• _WHAT TO PRODUCE_: The expected output is the data below, character for character, without its pictures.
BEGIN ENTRIES SHOWN
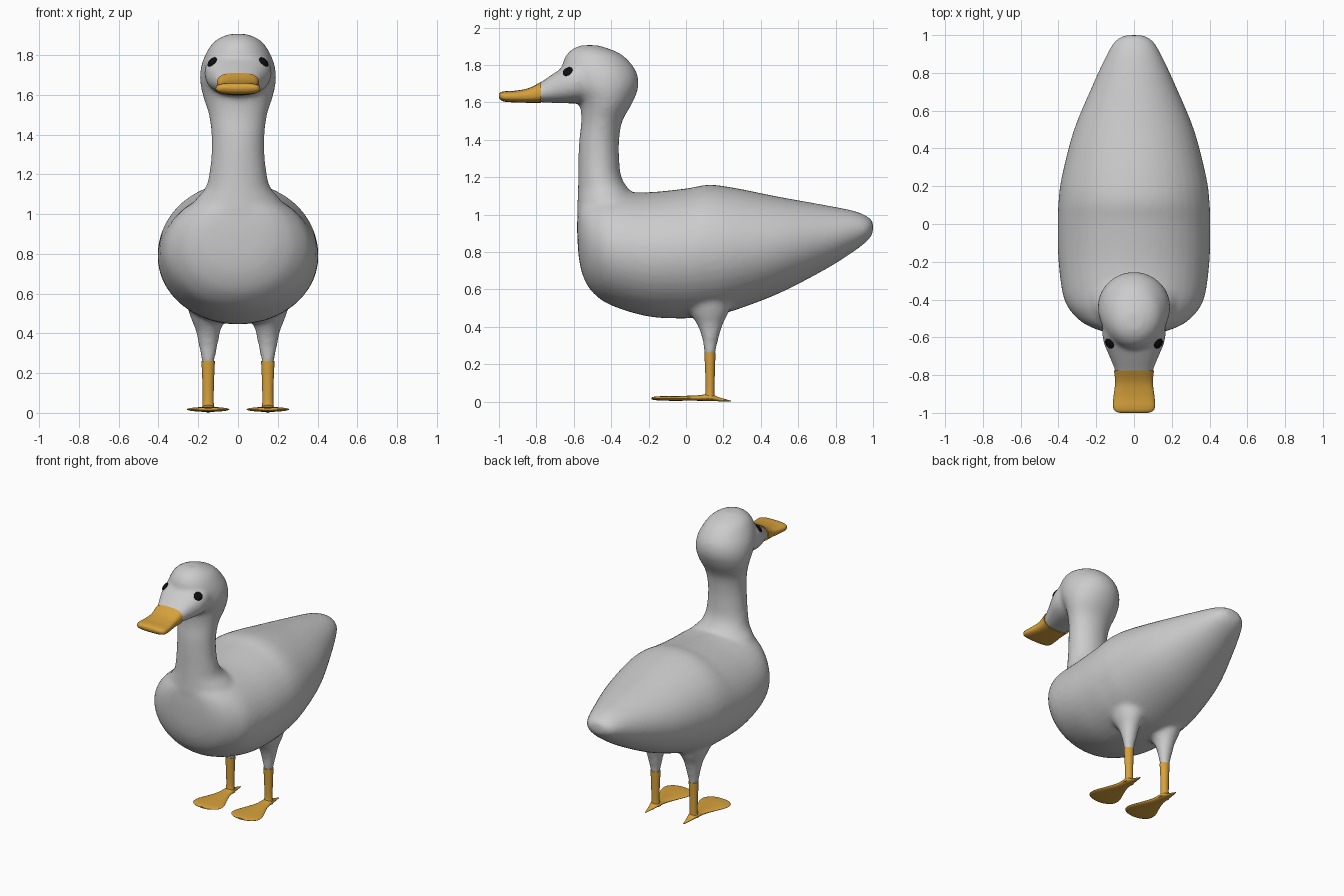
import bpy, bmesh, math
from mathutils import Vector

if "Cube" in bpy.data.objects:
    bpy.data.objects.remove(bpy.data.objects["Cube"])


def material(name, rgb):
    m = bpy.data.materials.new(name)
    m.diffuse_color = (*rgb, 1)
    m.use_nodes = True
    m.node_tree.nodes["Principled BSDF"].inputs["Base Color"].default_value = m.diffuse_color
    return m


WHITE = material("feather_white", (0.60, 0.60, 0.60))
ORANGE = material("bill_orange", (0.68, 0.36, 0.045))
BLACK = material("eye_black", (0.004, 0.004, 0.004))


def spline(rows, steps):
    """Catmull-Rom resampling of rows of numbers."""
    out = []
    for i in range(len(rows) - 1):
        p = [rows[max(0, min(len(rows) - 1, i + k))] for k in (-1, 0, 1, 2)]
        for s in range(steps):
            t = s / steps
            out.append([0.5 * (2 * b + (c - a) * t + (2 * a - 5 * b + 4 * c - d) * t * t
                               + (3 * b - a - 3 * c + d) * t ** 3) for a, b, c, d in zip(*p)])
    return out + [list(rows[-1])]


def loft(bm, axis, rows, x=0, n=40, steps=5, power=1.0):
    """Rows are (position on axis, low, high, half width)."""
    rings = []
    for t, lo, hi, w in spline(rows, steps):
        ring = []
        for k in range(n):
            a = 2 * math.pi * k / n
            c, s = math.cos(a), math.sin(a)
            u = x + w * math.copysign(abs(c) ** power, c)
            v = (lo + hi) / 2 + (hi - lo) / 2 * math.copysign(abs(s) ** power, s)
            ring.append(bm.verts.new((u, t, v) if axis == "y" else (u, v, t)))
        rings.append(ring)
    for r0, r1 in zip(rings, rings[1:]):
        for k in range(n):
            bm.faces.new((r0[k], r0[(k + 1) % n], r1[(k + 1) % n], r1[k]))
    bm.faces.new(rings[0])
    bm.faces.new(rings[-1])


def finish(name, bm, mat):
    bmesh.ops.recalc_face_normals(bm, faces=bm.faces)
    me = bpy.data.meshes.new(name)
    bm.to_mesh(me)
    bm.free()
    me.materials.append(mat)
    ob = bpy.data.objects.new(name, me)
    bpy.context.collection.objects.link(ob)
    bpy.ops.object.select_all(action="DESELECT")
    ob.select_set(True)
    bpy.context.view_layer.objects.active = ob
    bpy.ops.object.shade_smooth_by_angle(angle=math.radians(50))
    return ob


bm = bmesh.new()
# torso, chest to tail
loft(bm, "y", [(-.582, .90, .99, .04), (-.573, .77, 1.06, .14), (-.55, .67, 1.09, .22),
               (-.50, .585, 1.11, .30), (-.40, .515, 1.12, .37), (-.20, .455, 1.12, .40),
               (0, .445, 1.14, .405), (.12, .455, 1.16, .40), (.25, .485, 1.145, .383),
               (.50, .58, 1.095, .318), (.75, .71, 1.05, .213), (.90, .805, 1.02, .143),
               (.97, .86, .99, .10), (1.0, .90, .965, .05)])
# neck and skull
loft(bm, "z", [(.80, -.54, -.22, .26), (1.0, -.58, -.20, .25), (1.07, -.58, -.23, .215),
               (1.13, -.578, -.30, .165), (1.20, -.576, -.345, .145), (1.30, -.575, -.357, .134),
               (1.40, -.571, -.357, .134), (1.50, -.56, -.34, .147), (1.60, -.57, -.285, .178),
               (1.68, -.62, -.255, .192), (1.75, -.65, -.26, .184), (1.81, -.66, -.295, .16),
               (1.86, -.635, -.35, .128), (1.89, -.60, -.42, .085), (1.906, -.56, -.47, .04)])
# face running into the bill
loft(bm, "y", [(-.42, 1.63, 1.78, .12), (-.55, 1.60, 1.83, .165), (-.62, 1.595, 1.81, .163),
               (-.70, 1.597, 1.76, .132), (-.77, 1.60, 1.712, .104), (-.82, 1.604, 1.68, .096)],
     power=.85)
# thighs
for sx in (-1, 1):
    loft(bm, "z", [(.20, .103, .153, .026), (.26, .098, .158, .033), (.35, .083, .178, .05),
                   (.42, .055, .20, .064), (.47, .02, .225, .085), (.55, -.02, .25, .11)],
         x=.15 * sx)
body = finish("body", bm, WHITE)

# fuse the body volumes and soften their joints
rm = body.modifiers.new("fuse", "REMESH")
rm.mode = "VOXEL"
rm.voxel_size = .014
rm.use_smooth_shade = True
sm = body.modifiers.new("soften", "SMOOTH")
sm.factor = .5
sm.iterations = 12
dg = bpy.context.evaluated_depsgraph_get()
fused = bpy.data.meshes.new_from_object(body.evaluated_get(dg))
body.modifiers.clear()
body.data = fused
fused.materials.clear()
fused.materials.append(WHITE)
fused.polygons.foreach_set("material_index", [0] * len(fused.polygons))
fused.shade_smooth()
bpy.context.view_layer.update()

# bill
bm = bmesh.new()
loft(bm, "y", [(-.775, 1.598, 1.71, .106), (-.84, 1.598, 1.677, .10), (-.91, 1.60, 1.663, .108),
               (-.965, 1.603, 1.66, .112), (-.99, 1.612, 1.655, .10), (-1.0, 1.627, 1.645, .075)],
     power=.7)
finish("bill", bm, ORANGE)

for side, sx in (("left", 1), ("right", -1)):
    # shank
    bm = bmesh.new()
    loft(bm, "z", [(.012, .09, .155, .034), (.05, .104, .153, .028), (.15, .103, .154, .029),
                   (.262, .098, .158, .034)], x=.15 * sx, n=24)
    finish(side + "_shank", bm, ORANGE)
    # webbed foot with hind toe
    bm = bmesh.new()
    loft(bm, "y", [(-.185, .012, .022, .03), (-.175, .01, .026, .07), (-.14, .006, .029, .103),
                   (-.09, .005, .03, .104), (-.02, .005, .031, .075), (.06, .005, .034, .044),
                   (.13, .004, .04, .034), (.18, .002, .022, .02), (.24, 0, .006, .004)],
         x=.15 * sx, n=24)
    finish(side + "_foot", bm, ORANGE)
    # eye lying flat on the head
    ok, loc, nor, _ = body.closest_point_on_mesh(Vector((.16 * sx, -.655, 1.795)))
    bm = bmesh.new()
    bmesh.ops.create_uvsphere(bm, u_segments=20, v_segments=12, radius=.029)
    eye = finish(side + "_eye", bm, BLACK)
    eye.location = loc
    eye.rotation_euler = nor.to_track_quat("Z", "Y").to_euler()
    eye.scale = (1, 1, .35)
END ENTRIES SHOWN
• _ANSWER TO THIS EXERCISE_:
import bpy, bmesh, math
from mathutils import Vector

if "Cube" in bpy.data.objects:
    bpy.data.objects.remove(bpy.data.objects["Cube"])


def material(name, rgb):
    m = bpy.data.materials.new(name)
    m.diffuse_color = (*rgb, 1)
    m.use_nodes = True
    m.node_tree.nodes["Principled BSDF"].inputs["Base Color"].default_value = m.diffuse_color
    return m


WHITE = material("feather_white", (0.60, 0.60, 0.60))
ORANGE = material("bill_orange", (0.68, 0.36, 0.045))
BLACK = material("eye_black", (0.004, 0.004, 0.004))


def spline(rows, steps):
    """Catmull-Rom resampling of rows of numbers."""
    out = []
    for i in range(len(rows) - 1):
        p = [rows[max(0, min(len(rows) - 1, i + k))] for k in (-1, 0, 1, 2)]
        for s in range(steps):
            t = s / steps
            out.append([0.5 * (2 * b + (c - a) * t + (2 * a - 5 * b + 4 * c - d) * t * t
                               + (3 * b - a - 3 * c + d) * t ** 3) for a, b, c, d in zip(*p)])
    return out + [list(rows[-1])]


def loft(bm, axis, rows, x=0, n=40, steps=5, power=1.0):
    """Rows are (position on axis, low, high, half width)."""
    rings = []
    for t, lo, hi, w in spline(rows, steps):
        ring = []
        for k in range(n):
            a = 2 * math.pi * k / n
            c, s = math.cos(a), math.sin(a)
            u = x + w * math.copysign(abs(c) ** power, c)
            v = (lo + hi) / 2 + (hi - lo) / 2 * math.copysign(abs(s) ** power, s)
            ring.append(bm.verts.new((u, t, v) if axis == "y" else (u, v, t)))
        rings.append(ring)
    for r0, r1 in zip(rings, rings[1:]):
        for k in range(n):
            bm.faces.new((r0[k], r0[(k + 1) % n], r1[(k + 1) % n], r1[k]))
    bm.faces.new(rings[0])
    bm.faces.new(rings[-1])


def finish(name, bm, mat):
    bmesh.ops.recalc_face_normals(bm, faces=bm.faces)
    me = bpy.data.meshes.new(name)
    bm.to_mesh(me)
    bm.free()
    me.materials.append(mat)
    ob = bpy.data.objects.new(name, me)
    bpy.context.collection.objects.link(ob)
    bpy.ops.object.select_all(action="DESELECT")
    ob.select_set(True)
    bpy.context.view_layer.objects.active = ob
    bpy.ops.object.shade_smooth_by_angle(angle=math.radians(50))
    return ob


bm = bmesh.new()
# torso, chest to tail
loft(bm, "y", [(-.582, .90, .99, .04), (-.573, .77, 1.06, .14), (-.55, .67, 1.09, .22),
               (-.50, .585, 1.11, .30), (-.40, .515, 1.12, .37), (-.20, .455, 1.12, .40),
               (0, .445, 1.14, .405), (.12, .455, 1.16, .40), (.25, .485, 1.145, .383),
               (.50, .58, 1.095, .318), (.75, .71, 1.05, .213), (.90, .805, 1.02, .143),
               (.97, .86, .99, .10), (1.0, .90, .965, .05)])
# neck and skull
loft(bm, "z", [(.80, -.54, -.22, .26), (1.0, -.58, -.20, .25), (1.07, -.58, -.23, .215),
               (1.13, -.578, -.30, .165), (1.20, -.576, -.345, .145), (1.30, -.575, -.357, .134),
               (1.40, -.571, -.357, .134), (1.50, -.56, -.34, .147), (1.60, -.57, -.285, .178),
               (1.68, -.62, -.255, .192), (1.75, -.65, -.26, .184), (1.81, -.66, -.295, .16),
               (1.86, -.635, -.35, .128), (1.89, -.60, -.42, .085), (1.906, -.56, -.47, .04)])
# face running into the bill
loft(bm, "y", [(-.42, 1.63, 1.78, .12), (-.55, 1.60, 1.83, .165), (-.62, 1.595, 1.81, .163),
               (-.70, 1.597, 1.76, .132), (-.77, 1.60, 1.712, .104), (-.82, 1.604, 1.68, .096)],
     power=.85)
# thighs
for sx in (-1, 1):
    loft(bm, "z", [(.20, .103, .153, .026), (.26, .098, .158, .033), (.35, .083, .178, .05),
                   (.42, .055, .20, .064), (.47, .02, .225, .085), (.55, -.02, .25, .11)],
         x=.15 * sx)
body = finish("body", bm, WHITE)

# fuse the body volumes and soften their joints
rm = body.modifiers.new("fuse", "REMESH")
rm.mode = "VOXEL"
rm.voxel_size = .014
rm.use_smooth_shade = True
sm = body.modifiers.new("soften", "SMOOTH")
sm.factor = .5
sm.iterations = 12
dg = bpy.context.evaluated_depsgraph_get()
fused = bpy.data.meshes.new_from_object(body.evaluated_get(dg))
body.modifiers.clear()
body.data = fused
fused.materials.clear()
fused.materials.append(WHITE)
fused.polygons.foreach_set("material_index", [0] * len(fused.polygons))
fused.shade_smooth()
bpy.context.view_layer.update()

# bill
bm = bmesh.new()
loft(bm, "y", [(-.775, 1.598, 1.71, .106), (-.84, 1.598, 1.677, .10), (-.91, 1.60, 1.663, .108),
               (-.965, 1.603, 1.66, .112), (-.99, 1.612, 1.655, .10), (-1.0, 1.627, 1.645, .075)],
     power=.7)
finish("bill", bm, ORANGE)

for side, sx in (("left", 1), ("right", -1)):
    # shank
    bm = bmesh.new()
    loft(bm, "z", [(.012, .09, .155, .034), (.05, .104, .153, .028), (.15, .103, .154, .029),
                   (.262, .098, .158, .034)], x=.15 * sx, n=24)
    finish(side + "_shank", bm, ORANGE)
    # webbed foot with hind toe
    bm = bmesh.new()
    loft(bm, "y", [(-.185, .012, .022, .03), (-.175, .01, .026, .07), (-.14, .006, .029, .103),
                   (-.09, .005, .03, .104), (-.02, .005, .031, .075), (.06, .005, .034, .044),
                   (.13, .004, .04, .034), (.18, .002, .022, .02), (.24, 0, .006, .004)],
         x=.15 * sx, n=24)
    finish(side + "_foot", bm, ORANGE)
    # eye lying flat on the head
    ok, loc, nor, _ = body.closest_point_on_mesh(Vector((.16 * sx, -.655, 1.795)))
    bm = bmesh.new()
    bmesh.ops.create_uvsphere(bm, u_segments=20, v_segments=12, radius=.029)
    eye = finish(side + "_eye", bm, BLACK)
    eye.location = loc
    eye.rotation_euler = nor.to_track_quat("Z", "Y").to_euler()
    eye.scale = (1, 1, .35)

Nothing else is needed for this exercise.